Named pipes are implemented by a filesystem driver in Windows NT, npfs.sys, which supports security descriptors on each named pipe. These security descriptors are used to control access to named pipes. It is possible to use the pipeacl tool ([42], [43]) to examine and modify security descriptors on named pipes.

In Windows 2000, named pipes DACL (Discretionnary Access Control Lists) grant permissions to EVERYONE and ADMINISTRATORS for most named pipes used as MSRPC endpoints.
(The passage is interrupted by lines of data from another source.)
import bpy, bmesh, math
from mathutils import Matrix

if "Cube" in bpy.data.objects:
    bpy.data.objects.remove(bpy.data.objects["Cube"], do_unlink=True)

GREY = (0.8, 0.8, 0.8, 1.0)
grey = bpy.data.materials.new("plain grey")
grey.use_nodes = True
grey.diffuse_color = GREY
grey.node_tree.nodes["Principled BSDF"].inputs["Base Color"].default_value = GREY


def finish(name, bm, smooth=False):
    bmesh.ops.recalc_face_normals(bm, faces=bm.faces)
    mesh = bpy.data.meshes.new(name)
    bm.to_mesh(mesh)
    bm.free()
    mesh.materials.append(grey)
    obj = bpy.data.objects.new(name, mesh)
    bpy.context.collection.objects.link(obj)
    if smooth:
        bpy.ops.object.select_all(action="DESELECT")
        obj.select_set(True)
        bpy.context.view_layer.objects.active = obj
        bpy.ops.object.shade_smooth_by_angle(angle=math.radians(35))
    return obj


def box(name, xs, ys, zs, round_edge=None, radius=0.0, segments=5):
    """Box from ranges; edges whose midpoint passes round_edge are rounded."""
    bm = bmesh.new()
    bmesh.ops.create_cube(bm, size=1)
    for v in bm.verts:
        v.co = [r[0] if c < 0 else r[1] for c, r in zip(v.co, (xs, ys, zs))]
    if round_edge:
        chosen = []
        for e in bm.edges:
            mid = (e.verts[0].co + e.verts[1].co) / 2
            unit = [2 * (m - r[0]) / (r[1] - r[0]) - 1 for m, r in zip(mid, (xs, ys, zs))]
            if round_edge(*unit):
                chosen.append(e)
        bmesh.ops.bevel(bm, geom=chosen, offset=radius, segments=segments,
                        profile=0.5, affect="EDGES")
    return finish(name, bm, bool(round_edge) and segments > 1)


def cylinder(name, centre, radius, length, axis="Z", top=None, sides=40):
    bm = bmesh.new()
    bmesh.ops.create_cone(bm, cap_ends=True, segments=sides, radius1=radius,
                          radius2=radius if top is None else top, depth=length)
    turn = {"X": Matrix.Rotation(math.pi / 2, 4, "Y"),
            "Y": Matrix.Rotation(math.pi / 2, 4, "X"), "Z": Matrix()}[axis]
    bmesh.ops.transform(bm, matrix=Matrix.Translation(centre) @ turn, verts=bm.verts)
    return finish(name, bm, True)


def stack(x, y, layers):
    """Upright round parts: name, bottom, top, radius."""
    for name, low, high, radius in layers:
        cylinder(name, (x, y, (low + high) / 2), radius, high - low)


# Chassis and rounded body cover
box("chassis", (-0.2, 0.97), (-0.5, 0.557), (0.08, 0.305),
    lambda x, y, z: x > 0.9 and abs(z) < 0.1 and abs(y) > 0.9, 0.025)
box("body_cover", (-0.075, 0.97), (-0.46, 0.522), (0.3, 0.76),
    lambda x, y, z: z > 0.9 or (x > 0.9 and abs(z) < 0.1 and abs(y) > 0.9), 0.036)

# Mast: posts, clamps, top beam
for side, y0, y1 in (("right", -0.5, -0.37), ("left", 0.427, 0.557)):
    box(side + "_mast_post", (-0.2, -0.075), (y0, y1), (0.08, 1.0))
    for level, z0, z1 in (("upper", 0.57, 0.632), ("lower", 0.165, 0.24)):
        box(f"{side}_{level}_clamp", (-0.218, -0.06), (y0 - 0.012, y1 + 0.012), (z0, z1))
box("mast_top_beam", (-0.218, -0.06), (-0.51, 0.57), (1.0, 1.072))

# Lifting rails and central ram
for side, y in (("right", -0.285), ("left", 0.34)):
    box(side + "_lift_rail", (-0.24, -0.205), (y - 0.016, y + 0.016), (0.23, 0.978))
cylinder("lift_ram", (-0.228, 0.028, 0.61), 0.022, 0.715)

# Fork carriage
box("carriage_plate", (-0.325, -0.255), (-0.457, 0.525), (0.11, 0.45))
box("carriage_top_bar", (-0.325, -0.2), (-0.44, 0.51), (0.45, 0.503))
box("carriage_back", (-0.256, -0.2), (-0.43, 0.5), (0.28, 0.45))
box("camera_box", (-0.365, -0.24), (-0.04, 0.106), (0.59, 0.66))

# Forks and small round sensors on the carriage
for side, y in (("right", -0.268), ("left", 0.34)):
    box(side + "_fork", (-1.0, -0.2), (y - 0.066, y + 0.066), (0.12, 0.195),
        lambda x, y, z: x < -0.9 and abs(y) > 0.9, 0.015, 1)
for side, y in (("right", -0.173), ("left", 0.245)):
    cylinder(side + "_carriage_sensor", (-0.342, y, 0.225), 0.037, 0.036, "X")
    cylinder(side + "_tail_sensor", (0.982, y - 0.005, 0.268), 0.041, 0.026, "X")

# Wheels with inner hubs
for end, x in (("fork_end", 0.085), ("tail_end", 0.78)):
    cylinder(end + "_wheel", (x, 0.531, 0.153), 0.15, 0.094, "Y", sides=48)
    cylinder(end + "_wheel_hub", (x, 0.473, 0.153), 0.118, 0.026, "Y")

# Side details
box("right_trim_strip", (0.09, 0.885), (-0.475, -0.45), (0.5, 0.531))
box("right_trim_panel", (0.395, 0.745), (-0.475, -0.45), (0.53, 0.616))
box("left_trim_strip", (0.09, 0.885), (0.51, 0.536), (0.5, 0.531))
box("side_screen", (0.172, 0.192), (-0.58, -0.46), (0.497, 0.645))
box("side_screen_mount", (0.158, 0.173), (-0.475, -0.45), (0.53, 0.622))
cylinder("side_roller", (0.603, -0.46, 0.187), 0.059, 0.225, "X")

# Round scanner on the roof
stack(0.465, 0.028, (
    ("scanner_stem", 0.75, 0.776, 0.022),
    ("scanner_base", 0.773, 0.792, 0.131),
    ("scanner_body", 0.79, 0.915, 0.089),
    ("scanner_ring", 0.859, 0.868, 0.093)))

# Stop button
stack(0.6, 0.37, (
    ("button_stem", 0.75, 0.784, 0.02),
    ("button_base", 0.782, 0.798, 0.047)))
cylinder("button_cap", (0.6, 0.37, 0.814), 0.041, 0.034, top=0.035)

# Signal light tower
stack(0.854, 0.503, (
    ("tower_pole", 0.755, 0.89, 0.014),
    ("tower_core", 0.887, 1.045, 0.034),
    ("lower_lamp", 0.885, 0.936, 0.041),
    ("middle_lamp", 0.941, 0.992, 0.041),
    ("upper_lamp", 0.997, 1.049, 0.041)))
Because ANONYMOUS LOGON is included in EVERYONE in Windows 2000, named pipes permissions allow anonymous accesses.

E:\>pipeacl \??\pipe\lsarpc
Revision: 1
Reserved: 0
Control : 8004
Owner: BUILTIN\Administrators (S-1-5-32-544)
Group: SYSTEM (S-1-5-18)
Sacl: Not present
Dacl: 2 aces
(A) (00) 0012019b :     Everyone (S-1-1-0)
(A) (00) 001f01ff :     BUILTIN\Administrators (S-1-5-32-544)

In Windows XP and Windows Server 2003, DACL grant permissions to EVERYONE, ANONYMOUS LOGON and ADMINISTRATORS. EVERYONE and ANONYMOUS LOGON are given exactly the same permissions: permissions are thus exactly equivalent to Windows 2000 permissions (starting with Windows XP, EVERYONE does not include ANONYMOUS LOGON so ANONYMOUS LOGON must explicitely appear in ACL).

C:\>pipeacl \??\pipe\lsarpc
Revision: 1
Reserved: 0
Control : 8004
Owner: BUILTIN\Administrators (S-1-5-32-544)
Group: SYSTEM (S-1-5-18)
Sacl: Not present
Dacl: 3 aces
(A) (00) 001f01ff :     BUILTIN\Administrators (S-1-5-32-544)
(A) (00) 0012019b :     Anonymous (S-1-5-7)
(A) (00) 0012019b :     Everyone (S-1-1-0)

It is possible to modify ACL on named pipes using pipeacl and typically either add a deny ACE for ANONYMOUS LOGON in Windows 2000 or remove the ACE for ANONYMOUS LOGON in Windows XP and Windows Server 2003.

When permissions are manually removed for ANONYMOUS LOGON for named pipes that are either hardcoded in the SMB server driver or found in the NullSessionPipes registry value such as lsarpc, it is no longer possible to open this pipe in the context of a NULL session.

To conclude, permissions on named permissions are typically not used for NULL sessions restrictions because, by default, DACL allow accesses for ANONYMOUS LOGON. It is not really practical to modify default DACL, given that modifications of DACL on named pipes are not persistent (because named pipes are created by RPC services at startup).